* [HOW TO COMPLETE THIS TASK]:
Please give, word for word, the line containing "const disc = new" and every line that comes after it in the data below.

* [Document images with source code]:

==========

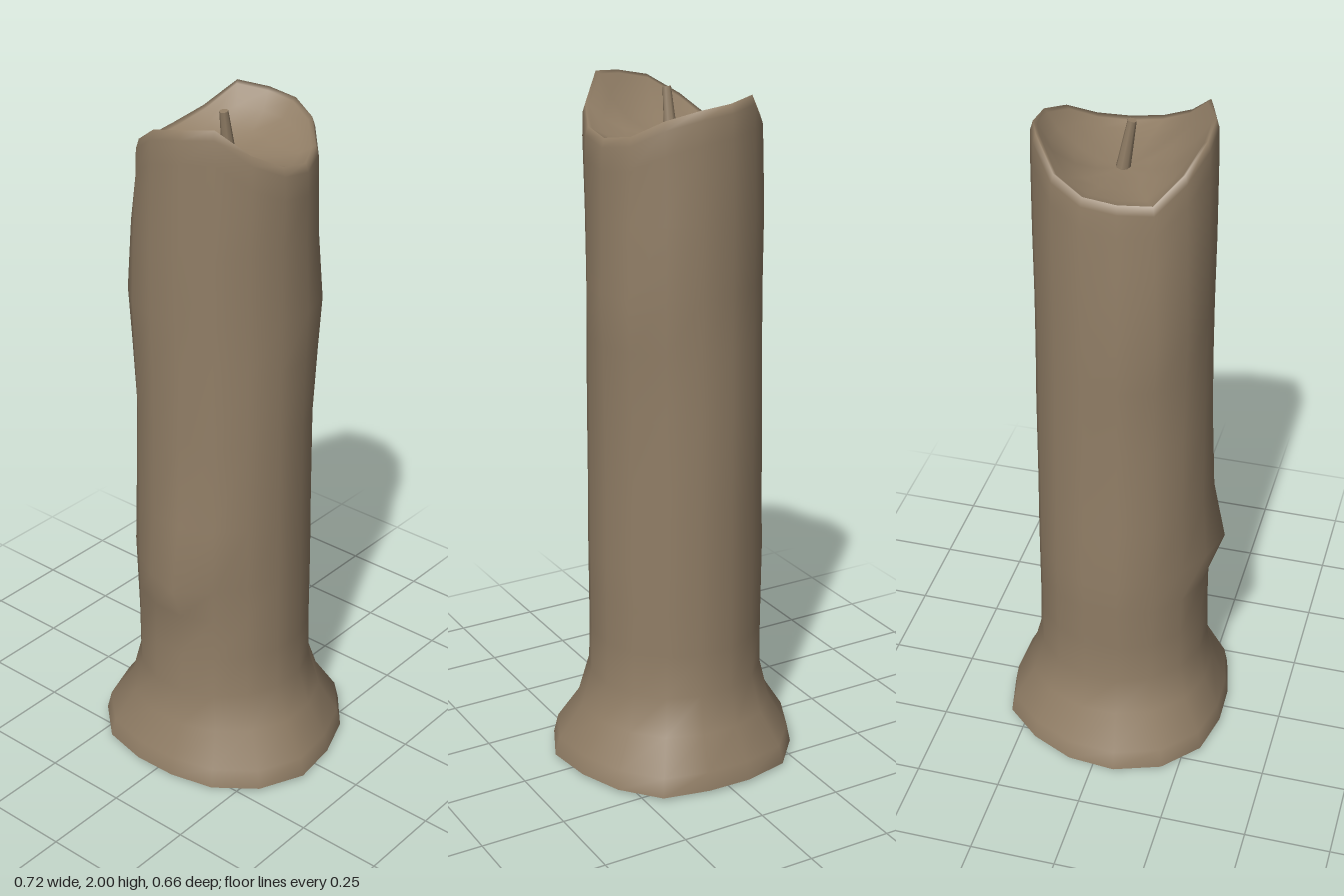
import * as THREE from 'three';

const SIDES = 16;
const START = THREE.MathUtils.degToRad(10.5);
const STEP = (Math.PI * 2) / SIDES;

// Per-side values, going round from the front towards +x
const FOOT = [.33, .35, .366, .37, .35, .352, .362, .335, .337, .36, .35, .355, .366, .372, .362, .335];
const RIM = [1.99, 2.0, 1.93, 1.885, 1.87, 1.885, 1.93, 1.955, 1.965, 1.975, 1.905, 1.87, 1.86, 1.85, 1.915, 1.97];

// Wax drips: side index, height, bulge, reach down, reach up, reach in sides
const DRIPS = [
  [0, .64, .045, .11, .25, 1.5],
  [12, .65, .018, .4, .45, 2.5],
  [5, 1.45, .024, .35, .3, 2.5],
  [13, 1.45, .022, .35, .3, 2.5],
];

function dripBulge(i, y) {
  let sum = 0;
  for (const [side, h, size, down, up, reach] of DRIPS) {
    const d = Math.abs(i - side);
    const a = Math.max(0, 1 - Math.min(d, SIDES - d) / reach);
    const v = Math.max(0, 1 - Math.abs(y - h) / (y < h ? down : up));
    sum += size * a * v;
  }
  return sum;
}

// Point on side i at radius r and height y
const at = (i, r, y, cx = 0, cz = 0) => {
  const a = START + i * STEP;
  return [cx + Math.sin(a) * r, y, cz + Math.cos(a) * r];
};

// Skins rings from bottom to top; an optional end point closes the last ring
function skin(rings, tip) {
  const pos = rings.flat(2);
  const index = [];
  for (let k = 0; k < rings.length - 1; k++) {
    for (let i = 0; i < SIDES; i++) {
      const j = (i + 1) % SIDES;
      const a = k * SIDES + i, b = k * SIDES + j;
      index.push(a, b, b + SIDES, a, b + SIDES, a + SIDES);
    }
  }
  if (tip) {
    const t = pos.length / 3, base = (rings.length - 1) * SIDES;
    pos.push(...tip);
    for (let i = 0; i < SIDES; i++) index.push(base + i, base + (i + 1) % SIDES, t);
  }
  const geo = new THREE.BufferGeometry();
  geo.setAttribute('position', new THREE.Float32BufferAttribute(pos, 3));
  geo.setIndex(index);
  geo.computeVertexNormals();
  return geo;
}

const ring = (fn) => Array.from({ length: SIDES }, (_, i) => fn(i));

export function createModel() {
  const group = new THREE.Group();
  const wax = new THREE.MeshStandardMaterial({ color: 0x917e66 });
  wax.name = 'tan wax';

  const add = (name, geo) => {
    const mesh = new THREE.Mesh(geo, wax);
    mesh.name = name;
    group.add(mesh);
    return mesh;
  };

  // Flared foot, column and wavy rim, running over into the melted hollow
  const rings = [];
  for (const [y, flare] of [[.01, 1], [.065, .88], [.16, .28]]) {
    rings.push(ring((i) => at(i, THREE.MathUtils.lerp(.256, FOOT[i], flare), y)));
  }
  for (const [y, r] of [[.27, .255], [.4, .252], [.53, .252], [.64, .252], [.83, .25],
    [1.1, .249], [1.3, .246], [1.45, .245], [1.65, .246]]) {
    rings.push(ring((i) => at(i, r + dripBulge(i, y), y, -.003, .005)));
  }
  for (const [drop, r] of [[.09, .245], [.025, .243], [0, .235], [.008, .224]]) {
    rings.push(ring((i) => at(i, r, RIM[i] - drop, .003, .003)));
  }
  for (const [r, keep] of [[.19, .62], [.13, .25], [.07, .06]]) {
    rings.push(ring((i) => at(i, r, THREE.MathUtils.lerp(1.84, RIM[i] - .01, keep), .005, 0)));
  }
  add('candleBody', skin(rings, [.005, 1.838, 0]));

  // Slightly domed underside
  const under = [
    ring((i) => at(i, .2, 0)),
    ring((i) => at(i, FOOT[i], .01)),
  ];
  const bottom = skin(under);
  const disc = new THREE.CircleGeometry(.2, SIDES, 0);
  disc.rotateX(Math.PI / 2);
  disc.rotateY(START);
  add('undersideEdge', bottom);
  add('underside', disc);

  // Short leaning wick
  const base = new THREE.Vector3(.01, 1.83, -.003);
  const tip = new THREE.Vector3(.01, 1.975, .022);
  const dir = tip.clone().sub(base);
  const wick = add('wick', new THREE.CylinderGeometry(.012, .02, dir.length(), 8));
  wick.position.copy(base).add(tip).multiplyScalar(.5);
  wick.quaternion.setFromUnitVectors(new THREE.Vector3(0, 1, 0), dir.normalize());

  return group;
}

==========

* [ANSWER TO THIS TASK]:
  const disc = new THREE.CircleGeometry(.2, SIDES, 0);
  disc.rotateX(Math.PI / 2);
  disc.rotateY(START);
  add('undersideEdge', bottom);
  add('underside', disc);

  // Short leaning wick
  const base = new THREE.Vector3(.01, 1.83, -.003);
  const tip = new THREE.Vector3(.01, 1.975, .022);
  const dir = tip.clone().sub(base);
  const wick = add('wick', new THREE.CylinderGeometry(.012, .02, dir.length(), 8));
  wick.position.copy(base).add(tip).multiplyScalar(.5);
  wick.quaternion.setFromUnitVectors(new THREE.Vector3(0, 1, 0), dir.normalize());

  return group;
}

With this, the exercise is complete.